Orkney Islands Council held the first of its community engagement events on Monday the 4th of June in the Milestone Kirk Dounby. The series of public meetings are entitled Community Conversations which Leader of OIC James Stockan explained was a 2 way process – a dialogue with folk.
Like local authorities across Scotland OIC is experiencing year on year funding cuts and the meetings are an attempt to explain the challenges the council faces in making its decisions but also a chance to go further than that.
Alistair Buchan, Chief Executive of OIC explained that despite the difficulties, he wished Orkney to ‘hold a steady course‘ and that key to this was having economic confidence in our micro economy in the islands.
‘This is the deepest longest recession in a century”, he explained with £13m cuts over the past 8 years – £1.8m in the current year.
There were pressures on public services and unpalatable Budget cuts to be faced but “despite all that we can do it in Orkney” in a combination of ways. He said that there was a place for Reserve Fund spending but there must also be changes in the way we deliver services and a reduction in them.
83% of Orkney’s funding comes from the Scottish Government which in itself has had its financial contribution from the UK Government via the Barnett formula cut. Since 2010/2011 Orkney has had a real term decrease in funding of 7.6% at a conservative estimate.
He counteracted the claims made by some that Orkney does not dip into its Reserve Fund which today sits at £230m. The council agreed in 2012 never to let this go below £175m and over the past 10 years £68,627,000 has been spent from the Reserves.
Alistair Buchan tried to end on a slightly upbeat note despite the figures he presented by explaining that with the opportunities of the Islands Bill and a combination of strategies that creating confidence in the local economy was doable.
Leader of the OIC James Stockan presented the ‘Political View’ to the meeting. He referred to the aging demographic in Orkney and the problems the island would face staffing and providing services. He wanted to know if there were better ways of delivering services perhaps by more localised provision.
“Can the community get better engaged” he asked “How are we going to do things differently?“
He felt issues had been sensationalised in the news. The Islands Bill, he said, means “we can do things differently” and urged people to “Think out of the box”.
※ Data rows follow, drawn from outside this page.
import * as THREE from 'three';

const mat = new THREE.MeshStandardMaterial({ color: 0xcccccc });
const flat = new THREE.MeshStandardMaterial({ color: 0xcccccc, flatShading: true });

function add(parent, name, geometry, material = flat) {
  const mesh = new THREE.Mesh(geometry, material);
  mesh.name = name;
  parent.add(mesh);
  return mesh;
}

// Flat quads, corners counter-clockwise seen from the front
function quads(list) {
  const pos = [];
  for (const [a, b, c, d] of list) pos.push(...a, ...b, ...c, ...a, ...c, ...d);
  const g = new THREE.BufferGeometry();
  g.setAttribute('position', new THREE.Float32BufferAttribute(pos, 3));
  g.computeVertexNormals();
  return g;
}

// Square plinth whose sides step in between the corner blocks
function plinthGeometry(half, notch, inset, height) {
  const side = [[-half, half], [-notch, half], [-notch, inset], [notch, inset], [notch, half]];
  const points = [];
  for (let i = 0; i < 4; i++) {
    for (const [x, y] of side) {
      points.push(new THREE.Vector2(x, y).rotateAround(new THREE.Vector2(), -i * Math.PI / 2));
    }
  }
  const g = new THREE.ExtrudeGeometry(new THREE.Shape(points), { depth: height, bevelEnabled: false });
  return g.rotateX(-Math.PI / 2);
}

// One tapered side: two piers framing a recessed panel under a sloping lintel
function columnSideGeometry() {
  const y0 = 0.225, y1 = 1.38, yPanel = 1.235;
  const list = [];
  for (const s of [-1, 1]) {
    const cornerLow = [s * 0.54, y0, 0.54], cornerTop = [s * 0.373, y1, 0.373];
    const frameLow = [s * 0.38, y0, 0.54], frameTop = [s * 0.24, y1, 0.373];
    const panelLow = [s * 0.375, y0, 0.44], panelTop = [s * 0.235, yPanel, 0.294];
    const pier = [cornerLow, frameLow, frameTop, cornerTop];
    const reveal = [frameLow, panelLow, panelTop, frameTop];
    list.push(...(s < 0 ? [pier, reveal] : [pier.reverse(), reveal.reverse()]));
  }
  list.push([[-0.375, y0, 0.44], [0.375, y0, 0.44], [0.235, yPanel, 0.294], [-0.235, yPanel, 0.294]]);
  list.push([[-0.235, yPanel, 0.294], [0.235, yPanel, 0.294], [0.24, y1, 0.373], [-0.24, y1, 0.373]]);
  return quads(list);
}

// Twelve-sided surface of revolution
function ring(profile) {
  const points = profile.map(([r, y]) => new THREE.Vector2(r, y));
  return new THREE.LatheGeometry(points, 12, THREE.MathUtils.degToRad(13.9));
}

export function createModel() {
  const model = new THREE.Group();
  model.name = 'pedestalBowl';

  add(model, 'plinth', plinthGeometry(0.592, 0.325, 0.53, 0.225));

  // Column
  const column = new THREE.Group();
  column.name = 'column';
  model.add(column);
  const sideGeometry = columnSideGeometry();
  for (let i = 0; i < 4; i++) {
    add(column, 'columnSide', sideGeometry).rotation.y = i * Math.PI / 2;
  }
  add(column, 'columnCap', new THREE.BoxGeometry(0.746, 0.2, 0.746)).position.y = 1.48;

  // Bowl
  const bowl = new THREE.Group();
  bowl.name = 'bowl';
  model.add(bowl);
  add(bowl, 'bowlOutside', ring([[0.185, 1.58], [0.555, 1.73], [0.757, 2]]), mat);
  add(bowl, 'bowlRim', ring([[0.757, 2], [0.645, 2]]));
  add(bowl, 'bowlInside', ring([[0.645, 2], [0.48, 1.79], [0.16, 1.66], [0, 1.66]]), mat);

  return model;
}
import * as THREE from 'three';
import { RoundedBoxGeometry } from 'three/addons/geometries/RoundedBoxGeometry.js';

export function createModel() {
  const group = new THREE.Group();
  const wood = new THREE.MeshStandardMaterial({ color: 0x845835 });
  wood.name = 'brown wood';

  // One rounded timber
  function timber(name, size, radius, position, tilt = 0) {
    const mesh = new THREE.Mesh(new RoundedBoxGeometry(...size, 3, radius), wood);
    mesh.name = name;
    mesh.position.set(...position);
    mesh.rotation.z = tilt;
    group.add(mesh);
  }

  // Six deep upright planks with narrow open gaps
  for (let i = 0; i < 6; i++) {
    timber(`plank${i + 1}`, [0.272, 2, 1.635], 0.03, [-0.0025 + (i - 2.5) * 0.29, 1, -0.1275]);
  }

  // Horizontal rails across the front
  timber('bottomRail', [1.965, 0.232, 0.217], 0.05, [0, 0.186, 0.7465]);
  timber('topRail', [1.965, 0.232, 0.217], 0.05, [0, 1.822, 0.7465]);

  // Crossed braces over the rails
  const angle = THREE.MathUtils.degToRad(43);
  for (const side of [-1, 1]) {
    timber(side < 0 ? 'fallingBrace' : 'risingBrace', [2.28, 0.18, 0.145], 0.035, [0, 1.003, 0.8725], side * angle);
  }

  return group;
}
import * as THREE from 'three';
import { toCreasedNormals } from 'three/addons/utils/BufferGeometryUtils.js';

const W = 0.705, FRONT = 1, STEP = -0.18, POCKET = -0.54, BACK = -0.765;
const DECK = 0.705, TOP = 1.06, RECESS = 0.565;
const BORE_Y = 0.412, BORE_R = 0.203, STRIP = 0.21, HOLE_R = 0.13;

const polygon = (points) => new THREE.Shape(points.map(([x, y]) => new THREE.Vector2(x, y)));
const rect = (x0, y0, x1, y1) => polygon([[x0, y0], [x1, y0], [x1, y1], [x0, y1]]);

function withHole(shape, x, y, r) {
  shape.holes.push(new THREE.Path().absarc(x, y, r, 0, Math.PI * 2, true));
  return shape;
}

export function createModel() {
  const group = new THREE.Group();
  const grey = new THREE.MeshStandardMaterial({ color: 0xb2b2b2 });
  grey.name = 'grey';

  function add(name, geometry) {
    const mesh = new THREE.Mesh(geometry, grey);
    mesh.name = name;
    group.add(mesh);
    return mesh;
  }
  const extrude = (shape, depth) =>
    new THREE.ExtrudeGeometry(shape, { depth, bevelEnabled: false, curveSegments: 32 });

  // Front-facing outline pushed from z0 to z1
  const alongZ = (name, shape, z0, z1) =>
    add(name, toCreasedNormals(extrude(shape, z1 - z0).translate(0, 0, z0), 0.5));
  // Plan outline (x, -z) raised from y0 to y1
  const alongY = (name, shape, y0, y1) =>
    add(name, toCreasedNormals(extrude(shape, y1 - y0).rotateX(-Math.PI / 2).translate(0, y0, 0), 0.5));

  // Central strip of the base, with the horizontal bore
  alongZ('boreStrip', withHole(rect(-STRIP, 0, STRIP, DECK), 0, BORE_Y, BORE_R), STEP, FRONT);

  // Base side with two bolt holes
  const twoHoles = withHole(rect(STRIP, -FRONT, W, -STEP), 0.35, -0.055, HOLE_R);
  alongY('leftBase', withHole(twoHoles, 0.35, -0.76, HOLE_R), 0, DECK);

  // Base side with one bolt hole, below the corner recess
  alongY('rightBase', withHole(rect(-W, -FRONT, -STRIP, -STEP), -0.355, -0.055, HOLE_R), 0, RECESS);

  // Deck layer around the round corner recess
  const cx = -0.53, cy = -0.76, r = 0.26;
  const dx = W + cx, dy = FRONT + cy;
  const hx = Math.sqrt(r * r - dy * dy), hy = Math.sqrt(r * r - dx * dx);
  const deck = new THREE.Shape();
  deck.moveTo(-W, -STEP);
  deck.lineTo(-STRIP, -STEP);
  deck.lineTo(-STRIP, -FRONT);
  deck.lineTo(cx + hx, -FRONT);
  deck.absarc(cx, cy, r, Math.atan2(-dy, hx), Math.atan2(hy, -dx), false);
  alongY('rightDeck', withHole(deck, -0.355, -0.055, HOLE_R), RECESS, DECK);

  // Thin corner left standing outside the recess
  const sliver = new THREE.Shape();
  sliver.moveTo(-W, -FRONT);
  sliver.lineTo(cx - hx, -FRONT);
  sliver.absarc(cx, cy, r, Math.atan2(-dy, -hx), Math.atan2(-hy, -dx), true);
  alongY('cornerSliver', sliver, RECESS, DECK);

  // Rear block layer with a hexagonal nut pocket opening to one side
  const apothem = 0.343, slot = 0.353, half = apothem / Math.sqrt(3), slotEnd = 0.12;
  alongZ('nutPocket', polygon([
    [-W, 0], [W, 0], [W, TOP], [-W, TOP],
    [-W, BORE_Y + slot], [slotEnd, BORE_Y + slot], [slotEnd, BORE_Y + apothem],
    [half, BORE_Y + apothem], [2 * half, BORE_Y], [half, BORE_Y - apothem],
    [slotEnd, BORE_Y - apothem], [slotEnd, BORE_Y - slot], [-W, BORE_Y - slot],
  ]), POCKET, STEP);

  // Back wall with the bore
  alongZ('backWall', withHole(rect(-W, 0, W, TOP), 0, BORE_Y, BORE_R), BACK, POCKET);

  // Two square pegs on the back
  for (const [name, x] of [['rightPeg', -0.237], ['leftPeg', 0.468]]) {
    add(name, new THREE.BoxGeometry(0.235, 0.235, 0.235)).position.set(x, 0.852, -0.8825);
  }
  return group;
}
The presentations over, the meeting then broke into 3 groups. Round the tables to discuss the set questions were councillors (past and present), council officials and some members of the public.
The public meetings on Mainland still to be held are as follows:
- Hope – 5 June – 1900 to 21.00- The Hope School
- Kirkwall – Monday 11 June – 19.00 to 21.00 – King Street Halls, Kirkwall
- East Mainland – Tuesday 12 June – 19.00 to 21.00 – Tankerness Hall
- Stromness – Monday 18 June – 19.00 to 21.00 – Stromness Town Hall
Reporter: Fiona Grahame